### WHAT YOU WILL DO
Every line from the one with "# Four parallel ridge panels" to the end of the data needs to be copied exactly, and no line before it.

[Saved data entries]
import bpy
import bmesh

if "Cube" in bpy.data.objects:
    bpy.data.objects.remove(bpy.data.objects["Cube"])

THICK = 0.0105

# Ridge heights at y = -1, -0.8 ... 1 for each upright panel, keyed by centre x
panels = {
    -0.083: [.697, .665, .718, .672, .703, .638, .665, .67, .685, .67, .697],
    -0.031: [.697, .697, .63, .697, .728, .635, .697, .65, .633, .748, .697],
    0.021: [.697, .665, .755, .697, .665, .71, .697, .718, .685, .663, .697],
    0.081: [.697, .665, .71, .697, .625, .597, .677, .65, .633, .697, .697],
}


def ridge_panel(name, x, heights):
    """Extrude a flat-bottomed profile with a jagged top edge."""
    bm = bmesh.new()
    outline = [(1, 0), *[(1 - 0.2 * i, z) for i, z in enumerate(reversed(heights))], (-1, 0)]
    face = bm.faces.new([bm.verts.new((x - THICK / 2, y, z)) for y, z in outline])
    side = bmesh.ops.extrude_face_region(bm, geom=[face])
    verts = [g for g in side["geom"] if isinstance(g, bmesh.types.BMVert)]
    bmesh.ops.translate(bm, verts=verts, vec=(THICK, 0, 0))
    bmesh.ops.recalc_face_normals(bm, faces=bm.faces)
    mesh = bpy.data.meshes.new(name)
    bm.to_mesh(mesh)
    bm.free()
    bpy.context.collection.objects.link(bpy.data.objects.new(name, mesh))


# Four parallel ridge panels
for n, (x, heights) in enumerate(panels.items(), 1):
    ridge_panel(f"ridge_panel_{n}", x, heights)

### OUTPUT FOR THIS EXERCISE
# Four parallel ridge panels
for n, (x, heights) in enumerate(panels.items(), 1):
    ridge_panel(f"ridge_panel_{n}", x, heights)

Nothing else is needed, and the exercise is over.